|Original title:||La Chambre Bleue|
|Production country:||Frankreich 2014|
|Running time:||Approx. 76 min.|
|Rated:||Approx. 76 min.|
Whenever Julien (Mathieu Amalric) and Esther (Stéphanie Cléau) meet, they let themselves fall in their passion. They spend secret hours of heated sex together, giving free rein to their desire. Afterwards, they return to their normal lives with their unsuspecting spouses. For Julien, this could go on quietly. But Esther seems to want more. Julien doesn't want to give her that. He only suspects what the consequences will be when the police suddenly appear at his door and arrest him. He is accused of a serious crime and soon faces the ruins of his marriage and his entire life. But does he really have to atone for a crime he didn't even commit?
Actor Mathieu Amalric has once again taken on the duties of lead actor and director for The Blue Room.

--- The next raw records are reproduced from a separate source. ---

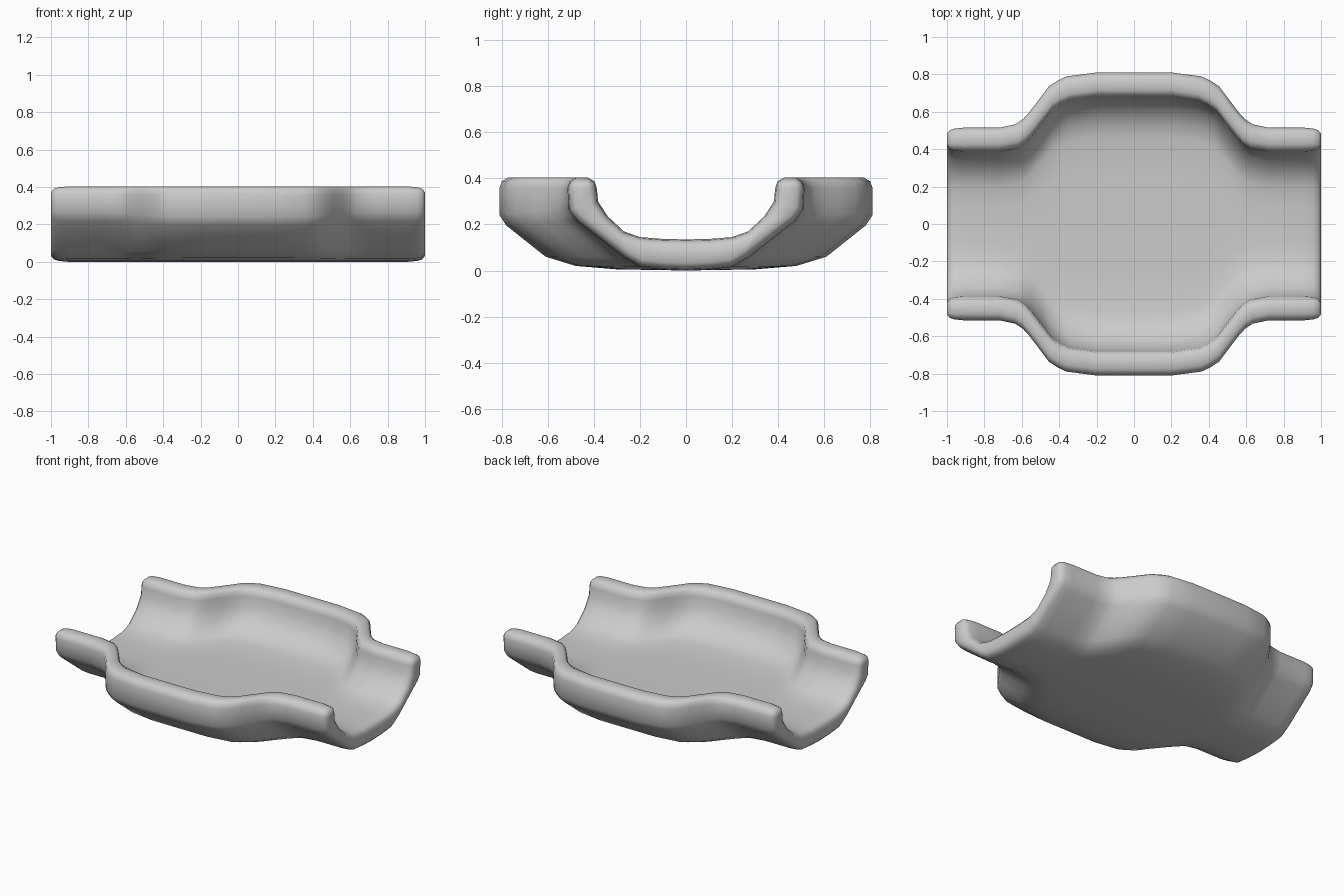
import bpy, bmesh, math
from mathutils import Vector

if "Cube" in bpy.data.objects:
    bpy.data.objects.remove(bpy.data.objects["Cube"])

# Half cross-sections (y, z): outer wall from centre to rim, then inner wall back
WIDE = [(0, 0), (.3, .005), (.48, .02), (.61, .06), (.78, .195), (.81, .24), (.81, .36), (.80, .387), (.775, .403),
        (.715, .403), (.687, .387), (.68, .355), (.67, .29), (.62, .21), (.54, .157), (.46, .14), (.25, .135), (0, .135)]
NARROW = [(0, 0), (.1, .004), (.2, .015), (.27, .055), (.475, .215), (.51, .265), (.515, .36), (.505, .387), (.48, .403),
          (.425, .403), (.397, .387), (.387, .355), (.382, .30), (.34, .235), (.27, .17), (.2, .145), (.1, .137), (0, .135)]

# Stations along x: (x, width blend, inset for the rounded end)
STATIONS = [(0, 1, 0), (.2, 1, 0), (.36, .93, 0), (.405, .86, 0), (.455, .75, 0), (.51, .5, 0),
            (.56, .28, 0), (.595, .15, 0), (.635, .06, 0), (.72, 0, 0), (.91, 0, 0),
            (.96, 0, .005), (.985, 0, .013), (1, 0, .032)]
N = len(WIDE)


def section(t, inset):
    pts = [Vector(a).lerp(Vector(b), t) for a, b in zip(NARROW, WIDE)]
    out = []
    for i, p in enumerate(pts):
        d = (pts[min(i + 1, N - 1)] - pts[max(i - 1, 0)]).normalized()
        q = p + Vector((-d.y, d.x)) * inset
        if i in (0, N - 1):
            q.x = 0
        out.append(q)
    return out


# One quarter of the trough shell, lofted through the stations
bm = bmesh.new()
rings = []
for x, t, inset in STATIONS:
    ring = []
    for i, p in enumerate(section(t, inset)):
        shift = .015 if i >= N // 2 and 0 < t < 1 else 0
        ring.append(bm.verts.new((x - shift, p.x, p.y)))
    rings.append(ring)
for a, b in zip(rings, rings[1:]):
    for i in range(N - 1):
        bm.faces.new((a[i], b[i], b[i + 1], a[i + 1]))

# End cap, bridged between outer and inner walls
e = rings[-1]
for i in range(N // 2 - 1):
    bm.faces.new((e[i], e[N - 1 - i], e[N - 2 - i], e[i + 1]))
bmesh.ops.recalc_face_normals(bm, faces=bm.faces)
if max(bm.faces, key=lambda f: f.calc_center_median().x).normal.x < 0:
    bmesh.ops.reverse_faces(bm, faces=bm.faces)

mesh = bpy.data.meshes.new("trough_shell")
bm.to_mesh(mesh)
bm.free()
shell = bpy.data.objects.new("trough_shell", mesh)
bpy.context.collection.objects.link(shell)

# Mirror the quarter into the whole part
mirror = shell.modifiers.new("Mirror", 'MIRROR')
mirror.use_axis = (True, True, False)
mirror.merge_threshold = .0005

bpy.context.view_layer.objects.active = shell
shell.select_set(True)
bpy.ops.object.shade_smooth_by_angle(angle=math.radians(65))
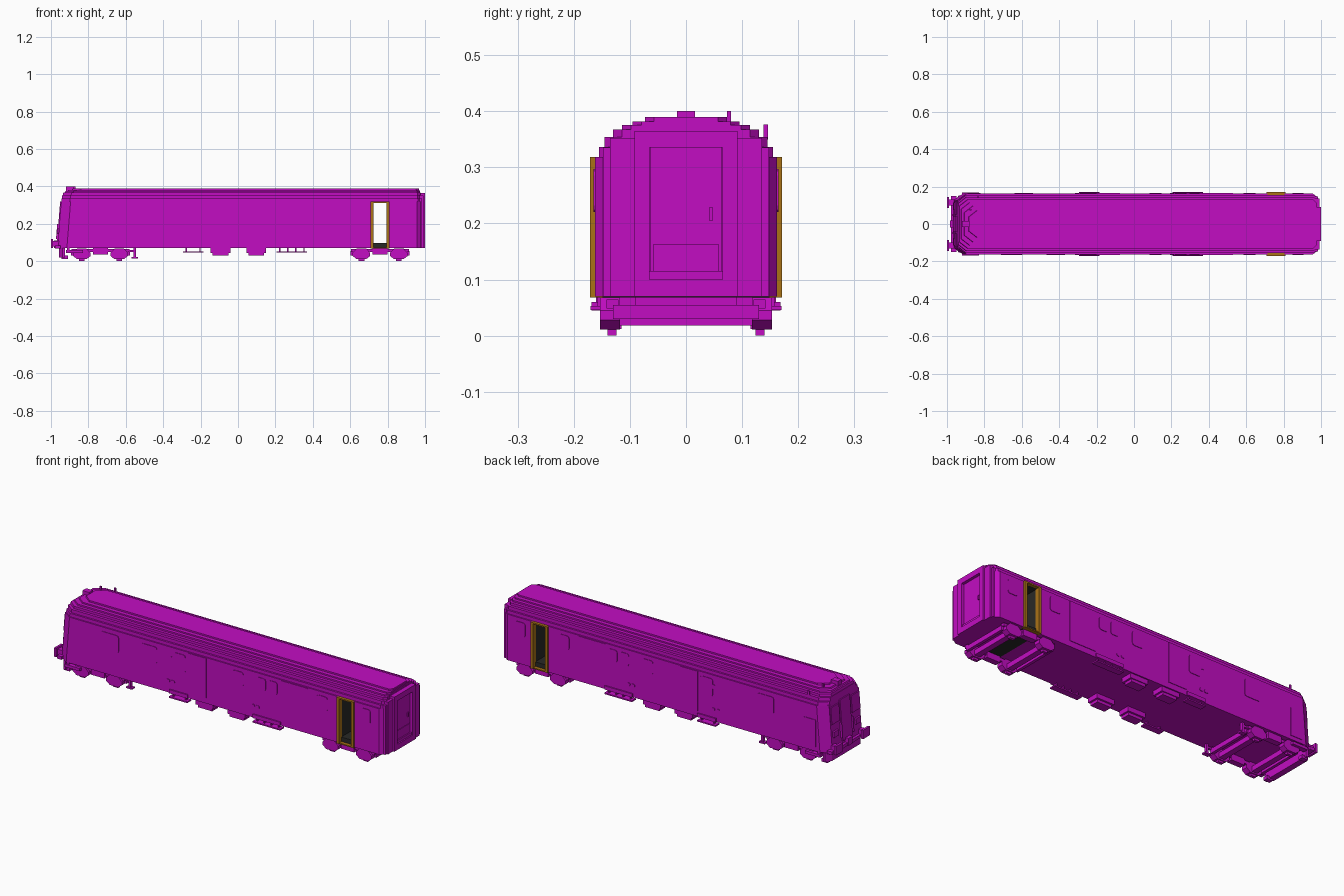
import bpy, bmesh
from mathutils import Vector

cube = bpy.data.objects.get("Cube")
if cube:
    bpy.data.objects.remove(cube, do_unlink=True)


def material(name, rgb):
    m = bpy.data.materials.new(name)
    m.use_nodes = True
    m.diffuse_color = (*rgb, 1)
    m.node_tree.nodes["Principled BSDF"].inputs["Base Color"].default_value = (*rgb, 1)
    return m


MAGENTA = material("magenta paint", (0.54, 0.004, 0.54))
OCHRE = material("ochre door frame", (0.40, 0.17, 0.008))
DARK = material("dark grey interior", (0.022, 0.022, 0.02))


def make(name, mat, solids):
    """Build one object from solids, each a pair of matching end loops."""
    bm = bmesh.new()
    for a, b in solids:
        va = [bm.verts.new(p) for p in a]
        vb = [bm.verts.new(p) for p in b]
        n = len(va)
        bm.faces.new(va)
        bm.faces.new(vb[::-1])
        for i in range(n):
            bm.faces.new((va[i], vb[i], vb[(i + 1) % n], va[(i + 1) % n]))
    bmesh.ops.recalc_face_normals(bm, faces=bm.faces)
    me = bpy.data.meshes.new(name)
    bm.to_mesh(me)
    bm.free()
    me.materials.append(mat)
    ob = bpy.data.objects.new(name, me)
    bpy.context.collection.objects.link(ob)
    return ob


def box(x0, x1, y0, y1, z0, z1):
    loop = [(x0, y0), (x1, y0), (x1, y1), (x0, y1)]
    return [(x, y, z0) for x, y in loop], [(x, y, z1) for x, y in loop]


def both(x0, x1, y0, y1, z0, z1):
    """A box and its copy on the other side of the carriage."""
    return [box(x0, x1, y0, y1, z0, z1), box(x0, x1, -y1, -y0, z0, z1)]


def plan(x0, x1, hw, c0, c1):
    """Plan outline with chamfered corners; c = (along x, along y)."""
    half = [(x0, hw - c0[1]), (x0 + c0[0], hw), (x1 - c1[0], hw), (x1, hw - c1[1])]
    return half + [(x, -y) for x, y in reversed(half)]


def slab(x0, x1, hw, z0, z1, c0=(0, 0), c1=(0, 0), lean=0.0):
    return ([(x, y, z0) for x, y in plan(x0, x1, hw, c0, c1)],
            [(x, y, z1) for x, y in plan(x0 + lean, x1, hw, c0, c1)])


def panel(x0, x1, z0, z1, side, r=0.012, t=0.003):
    """Thin plate with cut corners on a side wall (side -1 front, +1 back)."""
    k = r * 0.3
    p = []
    for cx, cz, sx, sz in ((x0, z0, 1, 1), (x1, z0, -1, 1), (x1, z1, -1, -1), (x0, z1, 1, -1)):
        c = [(cx, cz + sz * r), (cx + sx * k, cz + sz * k), (cx + sx * r, cz)]
        p += c if sx * sz > 0 else c[::-1]
    return ([(x, side * 0.160, z) for x, z in p], [(x, side * (0.162 + t), z) for x, z in p])


# Body shell on either side of the open vestibule
D0, D1 = 0.715, 0.805
CAB, END = (0.05, 0.035), (0.022, 0.016)
make("main_body", MAGENTA, [slab(-0.965, D0, 0.162, 0.07, 0.318, CAB, (0, 0), 0.02)])
make("rear_body", MAGENTA, [slab(D1, 0.978, 0.162, 0.07, 0.318, (0, 0), END)])

# Stepped roof
layers = [(0.155, 0.336, -0.945, 0.978), (0.145, 0.354, -0.942, 0.977),
          (0.130, 0.367, -0.937, 0.975), (0.114, 0.375, -0.926, 0.973),
          (0.095, 0.382, -0.910, 0.971), (0.073, 0.390, -0.885, 0.969)]
roof, z = [], 0.318
for hw, top, x0, x1 in layers:
    roof.append(slab(x0, x1, hw, z, top, (0.045, 0.035), (0.016, 0.016), 0.003))
    z = top
make("stepped_roof", MAGENTA, roof)
make("roof_lamp", MAGENTA, [box(-0.92, -0.88, -0.016, 0.016, 0.375, 0.40)])
make("roof_aerials", MAGENTA, [box(-0.88, -0.87, 0.073, 0.080, 0.37, 0.40),
                               box(-0.84, -0.83, 0.138, 0.146, 0.35, 0.376)])

# Open vestibule: dark lining, floor and ochre frames
make("vestibule_lining", DARK, [
    box(D0, D0 + 0.008, -0.15, 0.15, 0.07, 0.314),
    box(D1 - 0.008, D1, -0.15, 0.15, 0.07, 0.314),
    box(D0, D1, -0.155, 0.155, 0.311, 0.319)])
make("vestibule_floor", DARK, [box(D0, D1, -0.15, 0.15, 0.068, 0.098)])
make("door_frames", OCHRE,
     both(0.709, 0.725, 0.148, 0.171, 0.068, 0.316) +
     both(0.795, 0.811, 0.148, 0.171, 0.068, 0.316) +
     both(0.709, 0.811, 0.150, 0.171, 0.311, 0.318) +
     both(0.725, 0.795, 0.150, 0.169, 0.068, 0.074))

# Side windows, sliding doors and vents
shared = [(-0.275, -0.20, 0.20, 0.297), (0.083, 0.147, 0.22, 0.297), (0.227, 0.28, 0.23, 0.297),
          (0.297, 0.35, 0.23, 0.297), (0.585, 0.65, 0.22, 0.297), (0.847, 0.907, 0.22, 0.297)]
for side, label in ((-1, "right"), (1, "left")):
    extra = [(-0.71, -0.60, 0.20, 0.295), (-0.467, -0.37, 0.205, 0.295)] if side < 0 \
        else [(-0.64, -0.54, 0.20, 0.295)]
    make(label + "_windows", MAGENTA, [panel(*w, side) for w in shared + extra])
    make(label + "_sliding_doors", MAGENTA, [panel(-0.185, -0.075, 0.10, 0.315, side, 0.002),
                                             panel(0.367, 0.53, 0.10, 0.315, side, 0.002)])
    vents = [panel(x, x + 0.022, 0.126, 0.142, side, 0.006)
             for x in (-0.315, -0.287, 0.192, 0.220)]
    make(label + "_vents", MAGENTA, vents + [panel(-0.288, -0.272, 0.245, 0.268, side, 0.003)])
make("cab_side_panel", MAGENTA, [panel(-0.89, -0.82, 0.09, 0.24, 1, 0.003)])

# Gangway end with recessed door
make("gangway_frame", MAGENTA,
     both(0.97, 0.992, 0.090, 0.135, 0.07, 0.352) + both(0.97, 1.0, 0.065, 0.092, 0.07, 0.365) +
     [box(0.97, 1.0, -0.065, 0.065, 0.335, 0.365), box(0.97, 1.0, -0.08, 0.08, 0.07, 0.100),
      box(0.97, 0.993, -0.08, 0.08, 0.100, 0.115)] +
     both(0.97, 0.985, 0.135, 0.148, 0.07, 0.335))
make("gangway_door", MAGENTA, [box(0.97, 0.984, -0.064, 0.064, 0.115, 0.335),
                               box(0.98, 0.987, -0.058, 0.058, 0.115, 0.163),
                               box(0.98, 0.990, 0.041, 0.048, 0.205, 0.228)])

# Cab face: door, windscreens, lamps; each leans with the nose
def face_plate(y0, y1, z0, z1, t=0.006):
    def fx(h):
        return -0.965 + 0.02 * (h - 0.07) / 0.248
    loop = [(y0, z0), (y1, z0), (y1, z1), (y0, z1)]
    return [(fx(h) + 0.002, y, h) for y, h in loop], [(fx(h) - t, y, h) for y, h in loop]

make("cab_door", MAGENTA, [face_plate(-0.042, 0.042, 0.10, 0.318)])
make("cab_windscreens", MAGENTA, [face_plate(0.052, 0.122, 0.215, 0.305),
                                  face_plate(-0.122, -0.052, 0.215, 0.305)])
make("cab_lamps", MAGENTA, [face_plate(0.075, 0.115, 0.145, 0.175, 0.009),
                            face_plate(-0.115, -0.075, 0.145, 0.175, 0.009)])
make("cab_handrails", MAGENTA, [face_plate(0.046, 0.050, 0.12, 0.20, 0.012),
                                face_plate(-0.050, -0.046, 0.12, 0.20, 0.012)])

# Buffers, coupling and plough under the cab
make("buffers", MAGENTA, both(-1.0, -0.988, 0.086, 0.144, 0.070, 0.118) +
     both(-0.988, -0.955, 0.100, 0.130, 0.078, 0.108))
make("coupling", MAGENTA, [box(-0.985, -0.95, -0.018, 0.018, 0.07, 0.11),
                           box(-0.978, -0.95, -0.15, 0.15, 0.068, 0.085)])
make("plough", MAGENTA, [slab(-0.958, -0.925, 0.152, 0.02, 0.07, (0.02, 0.03))] +
     both(-0.945, -0.91, 0.115, 0.14, 0.012, 0.03))
make("cab_steps", MAGENTA, both(-0.92, -0.83, 0.14, 0.168, 0.045, 0.06) +
     both(-0.915, -0.90, 0.145, 0.160, 0.055, 0.075))

# Bogies: octagonal axle boxes, cross bars and side frames
def axle_box(x, s):
    pts = [(-0.047, 0.028), (-0.025, 0.011), (0.025, 0.011), (0.047, 0.028),
           (0.047, 0.045), (0.025, 0.068), (-0.025, 0.068), (-0.047, 0.045)]
    return [(x + a, s * 0.118, h) for a, h in pts], [(x + a, s * 0.153, h) for a, h in pts]

for label, cx in (("cab", -0.735), ("rear", 0.76)):
    axles = [cx - 0.1, cx + 0.1]
    make(label + "_bogie_axle_boxes", MAGENTA, [axle_box(a, s) for a in axles for s in (-1, 1)])
    bars = [box(a - 0.016, a + 0.016, -0.12, 0.12, 0.018, 0.045) for a in axles]
    bars += [box(cx + d - 0.008, cx + d + 0.008, -0.13, 0.13, 0.03, 0.055) for d in (-0.15, 0.15)]
    make(label + "_bogie_cross_bars", MAGENTA, bars)
    make(label + "_bogie_side_frames", MAGENTA,
         both(cx - 0.155, cx + 0.155, 0.120, 0.142, 0.048, 0.064) +
         both(cx - 0.04, cx + 0.04, 0.118, 0.15, 0.035, 0.071))
    feet = []
    for a in axles:
        feet += both(a - 0.015, a + 0.015, 0.124, 0.140, 0.0, 0.014)
    make(label + "_bogie_feet", MAGENTA, feet)
make("rail_guard", MAGENTA, both(-0.558, -0.546, 0.122, 0.138, 0.02, 0.071) +
     both(-0.57, -0.535, 0.118, 0.142, 0.014, 0.022) +
     both(-0.60, -0.546, 0.124, 0.136, 0.05, 0.06))

# Underfloor boxes and hanging footsteps
make("underfloor_boxes", MAGENTA, both(-0.147, -0.04, 0.09, 0.155, 0.045, 0.071) +
     both(-0.135, -0.05, 0.10, 0.15, 0.030, 0.046) +
     both(0.045, 0.15, 0.09, 0.155, 0.045, 0.071) + both(0.055, 0.14, 0.10, 0.15, 0.030, 0.046))
steps = []
for x0, x1, hangers in ((-0.295, -0.185, 2), (0.205, 0.37, 4)):
    steps += both(x0, x1, 0.135, 0.17, 0.046, 0.053)
    for i in range(hangers):
        x = x0 + 0.015 + (x1 - x0 - 0.036) * i / (hangers - 1)
        steps += both(x, x + 0.006, 0.142, 0.158, 0.05, 0.071)
make("footsteps", MAGENTA, steps)
make("footstep_brackets", MAGENTA, both(-0.295, -0.185, 0.155, 0.169, 0.07, 0.09) +
     both(0.205, 0.37, 0.155, 0.169, 0.07, 0.09))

Based on the novel of the same name by Georges Simenon, creator of the popular Commissaire Maigret, Amalric has directed a mixture of erotic marital drama and chamber-play-like thriller. The result is a jigsaw puzzle immersed in atmospheric imagery that can captivate audiences with just a few words, especially at the beginning. The film derives much of its tension from the fact that the audience, like Julien, is initially kept completely in the dark about what happened, what he is accused of and how it could have come to this.
In flashbacks, we are led to the beginning of the fateful affair and can thus better understand Esther's transformation from sensual seductress to ice-cold beast. Also the hopelessness of the situation for Julien is intensified excitingly. Due to the good acting of the actors, especially of Almaric and Stéphanie Cléau, the story seems believable and to a certain extent thrilling, despite the sometimes very artificial staging. With a very tight running time of just 76 minutes, one might assume a gripping thriller-drama due to all these positive aspects.
But unfortunately Amalric gets lost again and again in too tough moments or in never-ending shots, in which the patience of the audience is tested several times. While it is understandable with what aesthetic concern he has implemented these moments. And there will certainly be some viewers who appreciate these ambitions. But from a purely entertainment-oriented standpoint, the effort at artistic pretension tarnishes the intensity of the story and, by extension, the overall entertainment value. For program lovers who appreciate sophisticated French dramas, however, the whole thing is still worth watching. However, those hoping for a thoroughly gripping affair of the particularly doomed kind based on the premise and the successful opening may end up leaving the cinema disappointed.
An article by Frankfurt-Tipp